> _SOURCE RECORDS_
○ ○ ○ ○ ○ ○ ○

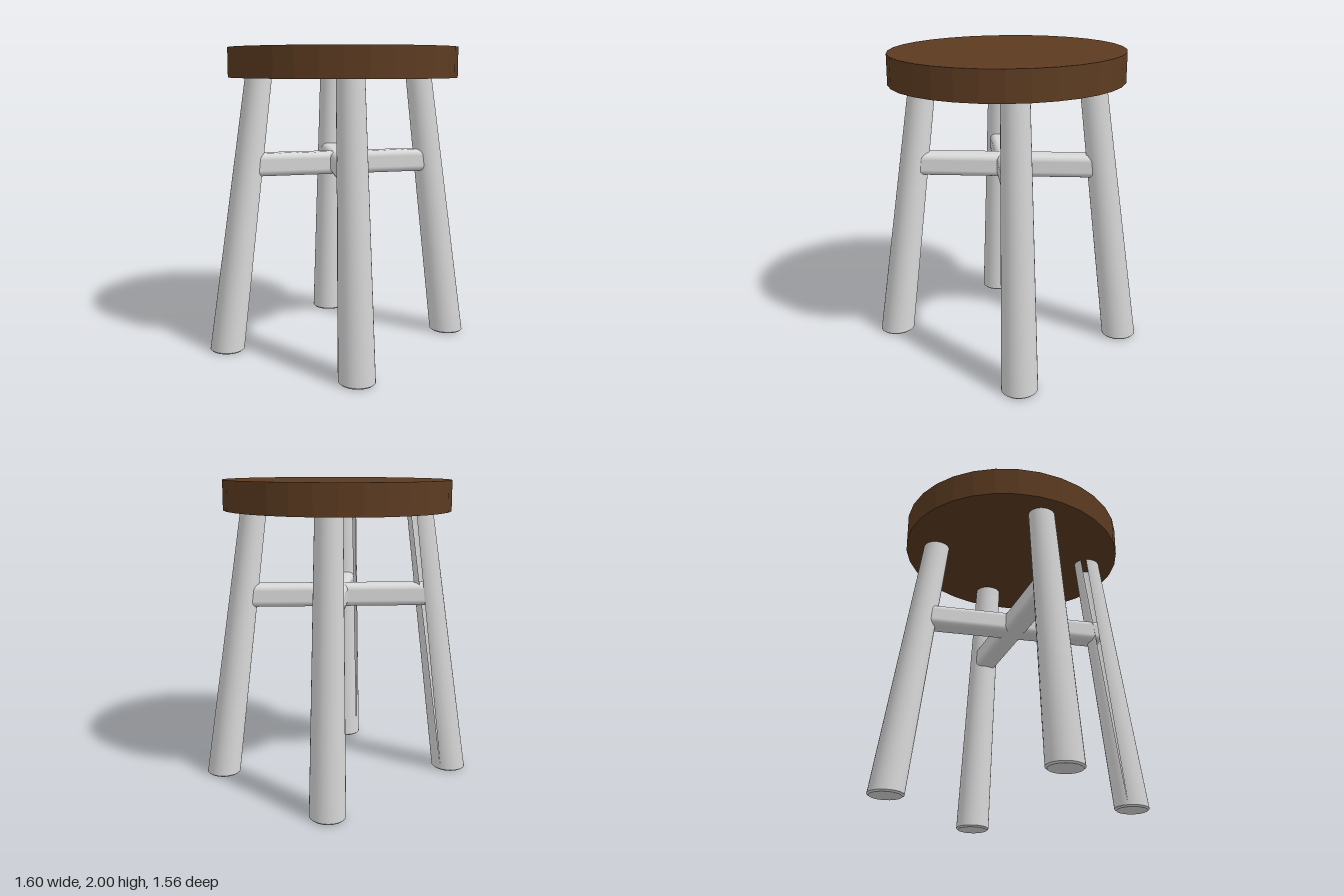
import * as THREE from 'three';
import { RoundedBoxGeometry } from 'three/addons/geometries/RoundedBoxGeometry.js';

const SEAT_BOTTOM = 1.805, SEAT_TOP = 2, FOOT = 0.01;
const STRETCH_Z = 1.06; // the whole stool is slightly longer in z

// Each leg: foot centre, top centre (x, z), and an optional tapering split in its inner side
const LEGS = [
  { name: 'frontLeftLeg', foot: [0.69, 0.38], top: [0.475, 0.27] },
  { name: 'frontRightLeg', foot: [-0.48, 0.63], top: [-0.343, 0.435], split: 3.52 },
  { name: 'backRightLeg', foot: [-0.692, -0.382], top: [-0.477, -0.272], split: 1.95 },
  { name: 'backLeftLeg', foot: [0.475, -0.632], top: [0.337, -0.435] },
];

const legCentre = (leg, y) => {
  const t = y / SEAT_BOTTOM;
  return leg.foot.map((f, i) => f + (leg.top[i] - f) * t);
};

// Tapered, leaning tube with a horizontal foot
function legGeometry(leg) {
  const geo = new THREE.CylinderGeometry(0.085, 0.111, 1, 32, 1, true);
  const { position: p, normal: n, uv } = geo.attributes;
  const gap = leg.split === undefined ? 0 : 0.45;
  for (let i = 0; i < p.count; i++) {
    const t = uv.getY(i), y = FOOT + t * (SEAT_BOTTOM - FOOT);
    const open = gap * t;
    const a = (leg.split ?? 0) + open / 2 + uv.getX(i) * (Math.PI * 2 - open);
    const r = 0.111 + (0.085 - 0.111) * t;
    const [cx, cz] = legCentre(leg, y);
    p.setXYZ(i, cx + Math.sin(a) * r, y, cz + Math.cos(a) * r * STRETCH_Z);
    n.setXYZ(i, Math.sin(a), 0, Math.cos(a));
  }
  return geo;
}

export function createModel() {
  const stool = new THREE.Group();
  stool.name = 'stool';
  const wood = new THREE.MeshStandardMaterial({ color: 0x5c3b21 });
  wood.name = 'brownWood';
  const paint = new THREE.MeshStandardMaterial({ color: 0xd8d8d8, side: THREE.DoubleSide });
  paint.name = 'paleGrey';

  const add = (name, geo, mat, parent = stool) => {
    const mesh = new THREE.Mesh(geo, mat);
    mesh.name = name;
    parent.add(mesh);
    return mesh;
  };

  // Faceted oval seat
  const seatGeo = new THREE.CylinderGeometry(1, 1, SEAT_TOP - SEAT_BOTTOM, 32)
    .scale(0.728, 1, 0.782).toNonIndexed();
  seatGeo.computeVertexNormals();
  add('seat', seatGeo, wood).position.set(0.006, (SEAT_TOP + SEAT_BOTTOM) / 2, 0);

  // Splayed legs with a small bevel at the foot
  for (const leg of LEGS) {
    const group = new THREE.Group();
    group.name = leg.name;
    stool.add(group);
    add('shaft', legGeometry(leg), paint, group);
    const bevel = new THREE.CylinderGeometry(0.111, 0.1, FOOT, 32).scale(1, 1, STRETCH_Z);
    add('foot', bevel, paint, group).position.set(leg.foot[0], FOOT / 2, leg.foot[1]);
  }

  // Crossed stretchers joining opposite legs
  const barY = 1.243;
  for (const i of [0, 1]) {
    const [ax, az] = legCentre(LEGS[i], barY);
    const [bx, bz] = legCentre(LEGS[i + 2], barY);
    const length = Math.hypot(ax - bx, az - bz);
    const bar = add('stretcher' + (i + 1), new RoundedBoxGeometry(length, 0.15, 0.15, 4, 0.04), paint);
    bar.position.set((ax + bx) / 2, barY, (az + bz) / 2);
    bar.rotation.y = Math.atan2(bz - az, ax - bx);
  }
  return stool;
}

○ ○ ○ ○ ○ ○ ○

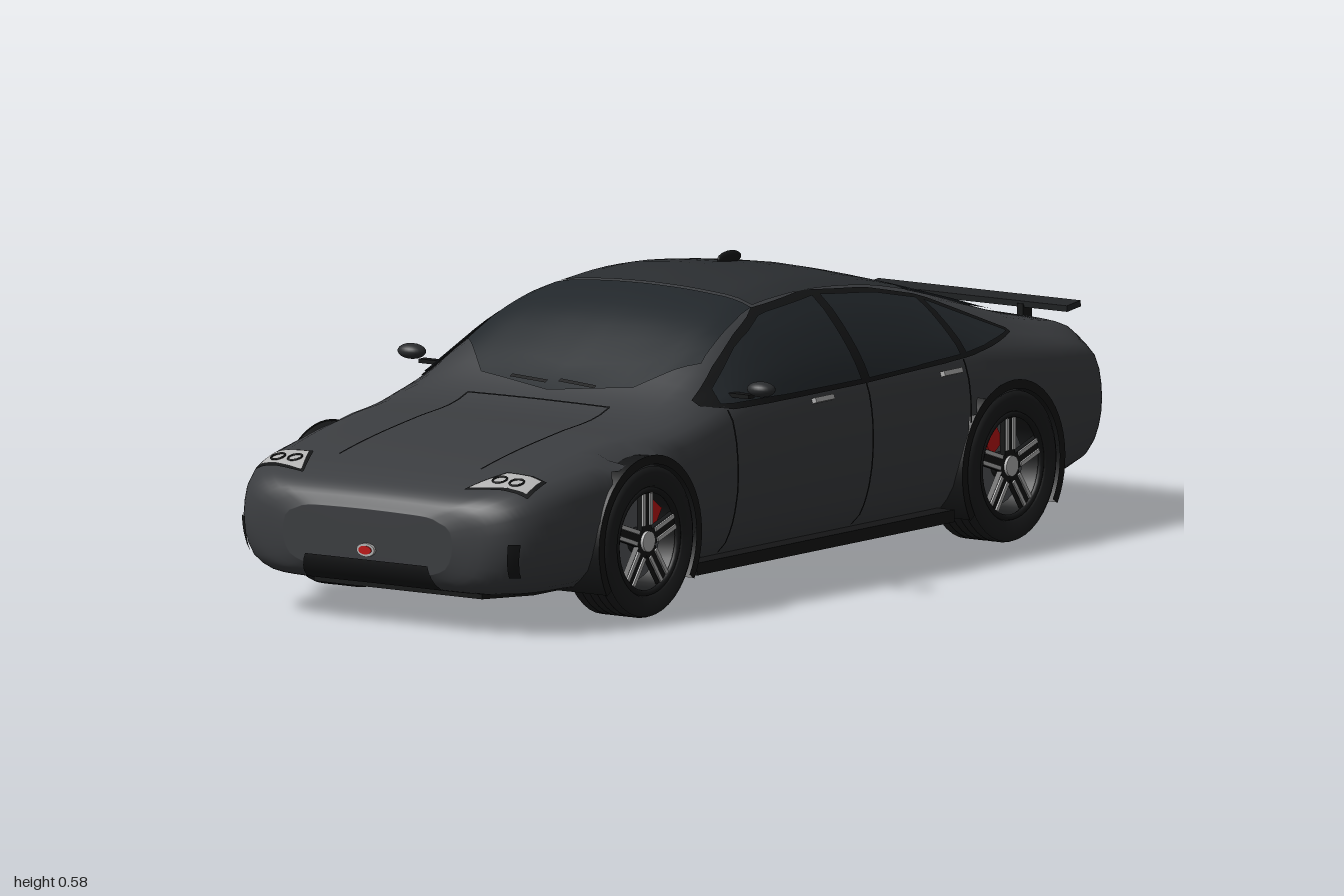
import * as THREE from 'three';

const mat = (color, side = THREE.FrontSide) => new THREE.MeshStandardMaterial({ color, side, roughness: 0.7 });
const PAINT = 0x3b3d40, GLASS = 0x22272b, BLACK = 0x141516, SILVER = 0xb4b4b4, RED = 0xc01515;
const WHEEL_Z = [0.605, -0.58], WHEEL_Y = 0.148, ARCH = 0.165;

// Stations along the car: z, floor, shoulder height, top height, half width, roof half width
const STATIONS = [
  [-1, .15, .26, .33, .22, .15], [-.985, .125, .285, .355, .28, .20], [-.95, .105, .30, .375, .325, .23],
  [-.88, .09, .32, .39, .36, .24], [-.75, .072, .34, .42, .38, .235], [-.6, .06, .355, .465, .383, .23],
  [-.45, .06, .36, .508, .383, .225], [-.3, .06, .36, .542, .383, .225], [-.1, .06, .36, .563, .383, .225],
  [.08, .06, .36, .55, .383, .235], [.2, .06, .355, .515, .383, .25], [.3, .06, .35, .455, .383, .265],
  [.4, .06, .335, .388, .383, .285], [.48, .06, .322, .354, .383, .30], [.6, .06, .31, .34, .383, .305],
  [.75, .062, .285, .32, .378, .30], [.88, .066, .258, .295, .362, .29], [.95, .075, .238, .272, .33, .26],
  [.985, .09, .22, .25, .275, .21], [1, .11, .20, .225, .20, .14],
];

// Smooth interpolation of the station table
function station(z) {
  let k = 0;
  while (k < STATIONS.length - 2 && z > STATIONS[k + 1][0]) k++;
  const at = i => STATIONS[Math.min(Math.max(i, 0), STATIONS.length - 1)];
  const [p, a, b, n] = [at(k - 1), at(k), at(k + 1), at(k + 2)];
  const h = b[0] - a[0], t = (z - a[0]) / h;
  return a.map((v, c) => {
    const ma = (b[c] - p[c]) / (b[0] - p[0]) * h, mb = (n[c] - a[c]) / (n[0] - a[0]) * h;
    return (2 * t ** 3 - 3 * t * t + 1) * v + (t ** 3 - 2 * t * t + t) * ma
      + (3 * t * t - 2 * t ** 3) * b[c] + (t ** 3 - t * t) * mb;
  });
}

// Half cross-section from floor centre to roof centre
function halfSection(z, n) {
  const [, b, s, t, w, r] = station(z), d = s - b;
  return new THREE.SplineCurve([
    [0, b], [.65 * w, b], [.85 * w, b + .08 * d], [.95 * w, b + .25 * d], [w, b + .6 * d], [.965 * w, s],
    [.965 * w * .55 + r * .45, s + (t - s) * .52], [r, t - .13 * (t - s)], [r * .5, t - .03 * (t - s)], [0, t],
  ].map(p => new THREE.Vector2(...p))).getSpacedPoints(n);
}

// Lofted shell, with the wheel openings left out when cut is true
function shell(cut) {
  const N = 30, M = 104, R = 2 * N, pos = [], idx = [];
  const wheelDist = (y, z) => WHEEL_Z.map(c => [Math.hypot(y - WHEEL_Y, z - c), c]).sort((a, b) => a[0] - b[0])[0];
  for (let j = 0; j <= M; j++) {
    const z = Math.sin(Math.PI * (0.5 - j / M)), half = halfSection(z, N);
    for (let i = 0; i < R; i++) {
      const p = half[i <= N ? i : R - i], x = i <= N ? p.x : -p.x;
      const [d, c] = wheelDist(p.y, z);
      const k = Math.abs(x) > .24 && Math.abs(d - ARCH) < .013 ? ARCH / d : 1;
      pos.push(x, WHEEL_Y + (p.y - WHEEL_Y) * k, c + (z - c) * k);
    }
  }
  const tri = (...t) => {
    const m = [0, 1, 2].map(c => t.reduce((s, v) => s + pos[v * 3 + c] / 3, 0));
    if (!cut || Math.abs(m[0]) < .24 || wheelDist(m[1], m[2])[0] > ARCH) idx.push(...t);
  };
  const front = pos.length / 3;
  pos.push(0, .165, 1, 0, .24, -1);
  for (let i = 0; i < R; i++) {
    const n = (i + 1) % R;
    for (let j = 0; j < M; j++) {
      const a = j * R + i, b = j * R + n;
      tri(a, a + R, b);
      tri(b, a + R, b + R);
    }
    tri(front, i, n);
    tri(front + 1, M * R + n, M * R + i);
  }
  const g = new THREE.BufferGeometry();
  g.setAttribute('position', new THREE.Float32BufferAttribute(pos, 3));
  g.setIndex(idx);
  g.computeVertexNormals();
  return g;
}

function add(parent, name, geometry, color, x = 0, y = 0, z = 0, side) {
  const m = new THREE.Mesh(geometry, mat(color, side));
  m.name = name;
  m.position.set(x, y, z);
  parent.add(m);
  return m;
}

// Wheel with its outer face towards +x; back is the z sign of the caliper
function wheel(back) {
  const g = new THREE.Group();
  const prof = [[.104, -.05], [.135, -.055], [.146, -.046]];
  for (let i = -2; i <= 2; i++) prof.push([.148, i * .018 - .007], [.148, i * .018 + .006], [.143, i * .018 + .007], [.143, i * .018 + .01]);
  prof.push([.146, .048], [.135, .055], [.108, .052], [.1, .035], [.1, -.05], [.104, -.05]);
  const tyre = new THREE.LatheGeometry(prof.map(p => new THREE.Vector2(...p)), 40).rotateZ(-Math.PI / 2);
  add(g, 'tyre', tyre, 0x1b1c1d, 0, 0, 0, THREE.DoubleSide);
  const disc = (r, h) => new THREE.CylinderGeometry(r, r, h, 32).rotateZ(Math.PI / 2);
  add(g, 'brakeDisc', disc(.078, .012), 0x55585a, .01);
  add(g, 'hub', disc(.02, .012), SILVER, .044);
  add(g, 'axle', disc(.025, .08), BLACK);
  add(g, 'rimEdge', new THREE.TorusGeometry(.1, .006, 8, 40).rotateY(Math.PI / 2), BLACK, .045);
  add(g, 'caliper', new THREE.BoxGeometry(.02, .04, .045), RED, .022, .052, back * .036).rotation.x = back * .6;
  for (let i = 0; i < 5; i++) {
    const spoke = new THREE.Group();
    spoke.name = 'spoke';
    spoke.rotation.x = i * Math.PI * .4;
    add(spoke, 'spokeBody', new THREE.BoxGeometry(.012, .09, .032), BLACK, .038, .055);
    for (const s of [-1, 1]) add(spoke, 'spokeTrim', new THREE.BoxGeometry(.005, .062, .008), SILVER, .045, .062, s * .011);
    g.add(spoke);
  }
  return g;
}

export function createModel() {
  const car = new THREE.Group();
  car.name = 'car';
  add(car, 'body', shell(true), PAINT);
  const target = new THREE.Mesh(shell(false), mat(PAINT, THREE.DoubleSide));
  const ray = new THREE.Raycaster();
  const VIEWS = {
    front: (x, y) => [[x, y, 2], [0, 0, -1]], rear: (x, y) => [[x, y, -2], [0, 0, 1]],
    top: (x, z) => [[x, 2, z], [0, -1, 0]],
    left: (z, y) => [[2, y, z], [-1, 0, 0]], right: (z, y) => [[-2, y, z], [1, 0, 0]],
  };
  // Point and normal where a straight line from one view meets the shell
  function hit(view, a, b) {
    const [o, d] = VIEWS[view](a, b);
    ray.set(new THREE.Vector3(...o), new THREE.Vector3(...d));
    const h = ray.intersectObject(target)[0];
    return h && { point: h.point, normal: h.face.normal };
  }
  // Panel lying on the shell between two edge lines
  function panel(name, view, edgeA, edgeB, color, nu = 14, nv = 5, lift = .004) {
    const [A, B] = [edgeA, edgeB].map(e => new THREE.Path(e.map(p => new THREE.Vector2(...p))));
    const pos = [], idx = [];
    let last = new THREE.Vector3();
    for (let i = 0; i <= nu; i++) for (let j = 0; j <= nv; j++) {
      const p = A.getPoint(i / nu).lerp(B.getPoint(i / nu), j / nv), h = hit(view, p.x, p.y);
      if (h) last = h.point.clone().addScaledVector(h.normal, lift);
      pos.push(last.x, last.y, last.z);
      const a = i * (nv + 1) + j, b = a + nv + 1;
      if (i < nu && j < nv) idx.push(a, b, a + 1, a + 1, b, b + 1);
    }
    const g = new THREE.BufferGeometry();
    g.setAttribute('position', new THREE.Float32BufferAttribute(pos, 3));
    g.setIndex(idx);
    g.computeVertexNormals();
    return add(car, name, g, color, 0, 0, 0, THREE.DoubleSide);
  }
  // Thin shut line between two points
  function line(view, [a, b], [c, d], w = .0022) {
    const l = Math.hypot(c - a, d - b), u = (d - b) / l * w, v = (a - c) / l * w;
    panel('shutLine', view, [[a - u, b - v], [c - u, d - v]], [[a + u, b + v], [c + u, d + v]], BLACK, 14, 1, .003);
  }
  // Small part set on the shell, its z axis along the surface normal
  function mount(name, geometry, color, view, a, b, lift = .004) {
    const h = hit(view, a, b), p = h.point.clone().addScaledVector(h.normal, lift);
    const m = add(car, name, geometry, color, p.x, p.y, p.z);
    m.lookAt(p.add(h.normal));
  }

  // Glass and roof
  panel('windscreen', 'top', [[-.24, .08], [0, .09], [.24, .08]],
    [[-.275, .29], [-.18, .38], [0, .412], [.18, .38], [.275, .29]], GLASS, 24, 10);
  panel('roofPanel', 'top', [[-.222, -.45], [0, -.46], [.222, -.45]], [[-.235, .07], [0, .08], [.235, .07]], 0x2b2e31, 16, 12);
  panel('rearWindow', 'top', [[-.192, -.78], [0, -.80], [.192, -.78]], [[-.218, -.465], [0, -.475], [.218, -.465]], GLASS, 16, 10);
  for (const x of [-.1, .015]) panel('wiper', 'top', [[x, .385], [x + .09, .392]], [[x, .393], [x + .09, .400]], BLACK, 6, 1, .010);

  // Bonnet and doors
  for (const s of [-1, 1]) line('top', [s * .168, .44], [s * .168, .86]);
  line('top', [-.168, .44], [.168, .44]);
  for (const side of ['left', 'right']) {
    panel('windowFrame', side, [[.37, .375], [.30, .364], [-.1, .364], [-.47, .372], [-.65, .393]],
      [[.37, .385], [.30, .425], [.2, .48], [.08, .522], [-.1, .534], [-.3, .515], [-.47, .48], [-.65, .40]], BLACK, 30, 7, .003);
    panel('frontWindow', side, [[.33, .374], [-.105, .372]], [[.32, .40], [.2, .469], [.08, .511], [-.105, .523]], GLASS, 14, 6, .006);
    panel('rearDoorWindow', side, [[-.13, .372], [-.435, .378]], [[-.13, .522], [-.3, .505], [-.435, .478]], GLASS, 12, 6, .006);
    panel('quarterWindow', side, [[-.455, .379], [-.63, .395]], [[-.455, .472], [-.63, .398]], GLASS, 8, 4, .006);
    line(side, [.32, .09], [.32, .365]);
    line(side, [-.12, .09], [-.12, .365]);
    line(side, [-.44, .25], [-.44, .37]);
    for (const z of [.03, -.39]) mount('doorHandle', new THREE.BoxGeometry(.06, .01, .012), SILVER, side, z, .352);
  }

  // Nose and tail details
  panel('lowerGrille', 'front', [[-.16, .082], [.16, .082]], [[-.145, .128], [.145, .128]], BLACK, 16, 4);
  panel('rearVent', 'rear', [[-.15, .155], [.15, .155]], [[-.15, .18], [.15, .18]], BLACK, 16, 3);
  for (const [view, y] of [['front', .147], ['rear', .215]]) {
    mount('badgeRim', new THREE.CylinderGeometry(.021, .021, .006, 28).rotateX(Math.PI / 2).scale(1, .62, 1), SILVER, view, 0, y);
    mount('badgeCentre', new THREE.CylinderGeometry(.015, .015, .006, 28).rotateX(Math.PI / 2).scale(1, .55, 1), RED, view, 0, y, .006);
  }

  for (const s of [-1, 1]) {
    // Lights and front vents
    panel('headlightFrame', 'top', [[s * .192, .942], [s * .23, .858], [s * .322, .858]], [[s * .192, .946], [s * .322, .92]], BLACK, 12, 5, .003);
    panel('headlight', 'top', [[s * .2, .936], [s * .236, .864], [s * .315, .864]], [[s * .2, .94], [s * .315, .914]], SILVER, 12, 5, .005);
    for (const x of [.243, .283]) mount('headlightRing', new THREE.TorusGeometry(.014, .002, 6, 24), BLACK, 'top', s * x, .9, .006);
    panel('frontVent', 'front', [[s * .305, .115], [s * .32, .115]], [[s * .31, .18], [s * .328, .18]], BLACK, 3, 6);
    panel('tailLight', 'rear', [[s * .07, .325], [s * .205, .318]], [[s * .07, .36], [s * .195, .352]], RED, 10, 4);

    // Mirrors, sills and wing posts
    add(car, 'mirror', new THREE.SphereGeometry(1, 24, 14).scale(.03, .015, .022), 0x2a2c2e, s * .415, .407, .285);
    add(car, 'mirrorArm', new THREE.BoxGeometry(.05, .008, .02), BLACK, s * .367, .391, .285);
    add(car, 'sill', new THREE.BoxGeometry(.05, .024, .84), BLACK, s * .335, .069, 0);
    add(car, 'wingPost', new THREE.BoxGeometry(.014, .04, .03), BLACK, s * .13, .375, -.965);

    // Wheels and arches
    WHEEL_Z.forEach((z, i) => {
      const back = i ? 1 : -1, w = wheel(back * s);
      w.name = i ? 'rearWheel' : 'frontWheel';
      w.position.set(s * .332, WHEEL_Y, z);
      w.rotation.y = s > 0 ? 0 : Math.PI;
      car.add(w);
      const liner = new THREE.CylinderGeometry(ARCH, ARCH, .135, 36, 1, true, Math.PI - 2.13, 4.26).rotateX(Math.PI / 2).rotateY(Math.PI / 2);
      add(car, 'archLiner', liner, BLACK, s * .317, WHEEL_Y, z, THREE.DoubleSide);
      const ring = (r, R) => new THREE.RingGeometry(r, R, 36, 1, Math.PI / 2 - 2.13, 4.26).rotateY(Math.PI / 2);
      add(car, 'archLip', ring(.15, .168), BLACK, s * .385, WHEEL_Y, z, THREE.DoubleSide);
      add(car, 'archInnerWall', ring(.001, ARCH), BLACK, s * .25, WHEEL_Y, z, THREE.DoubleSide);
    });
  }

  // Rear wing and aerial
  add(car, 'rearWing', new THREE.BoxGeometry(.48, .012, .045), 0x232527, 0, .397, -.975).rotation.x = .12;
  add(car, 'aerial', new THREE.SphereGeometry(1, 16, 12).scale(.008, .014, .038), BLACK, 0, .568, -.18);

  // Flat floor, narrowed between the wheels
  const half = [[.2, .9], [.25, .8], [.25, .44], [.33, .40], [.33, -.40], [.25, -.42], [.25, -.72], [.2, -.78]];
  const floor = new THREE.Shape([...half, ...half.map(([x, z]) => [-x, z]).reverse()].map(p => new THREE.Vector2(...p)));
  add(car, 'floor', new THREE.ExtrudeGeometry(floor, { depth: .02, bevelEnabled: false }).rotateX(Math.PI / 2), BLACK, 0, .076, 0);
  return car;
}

○ ○ ○ ○ ○ ○ ○

> _WHAT IS EXPECTED_
Report every line in the data above in which the word "color" appears.

> _OUTPUT FOR THIS TASK_
  const wood = new THREE.MeshStandardMaterial({ color: 0x5c3b21 });
  const paint = new THREE.MeshStandardMaterial({ color: 0xd8d8d8, side: THREE.DoubleSide });
const mat = (color, side = THREE.FrontSide) => new THREE.MeshStandardMaterial({ color, side, roughness: 0.7 });
function add(parent, name, geometry, color, x = 0, y = 0, z = 0, side) {
  const m = new THREE.Mesh(geometry, mat(color, side));
  function panel(name, view, edgeA, edgeB, color, nu = 14, nv = 5, lift = .004) {
    return add(car, name, g, color, 0, 0, 0, THREE.DoubleSide);
  function mount(name, geometry, color, view, a, b, lift = .004) {
    const m = add(car, name, geometry, color, p.x, p.y, p.z);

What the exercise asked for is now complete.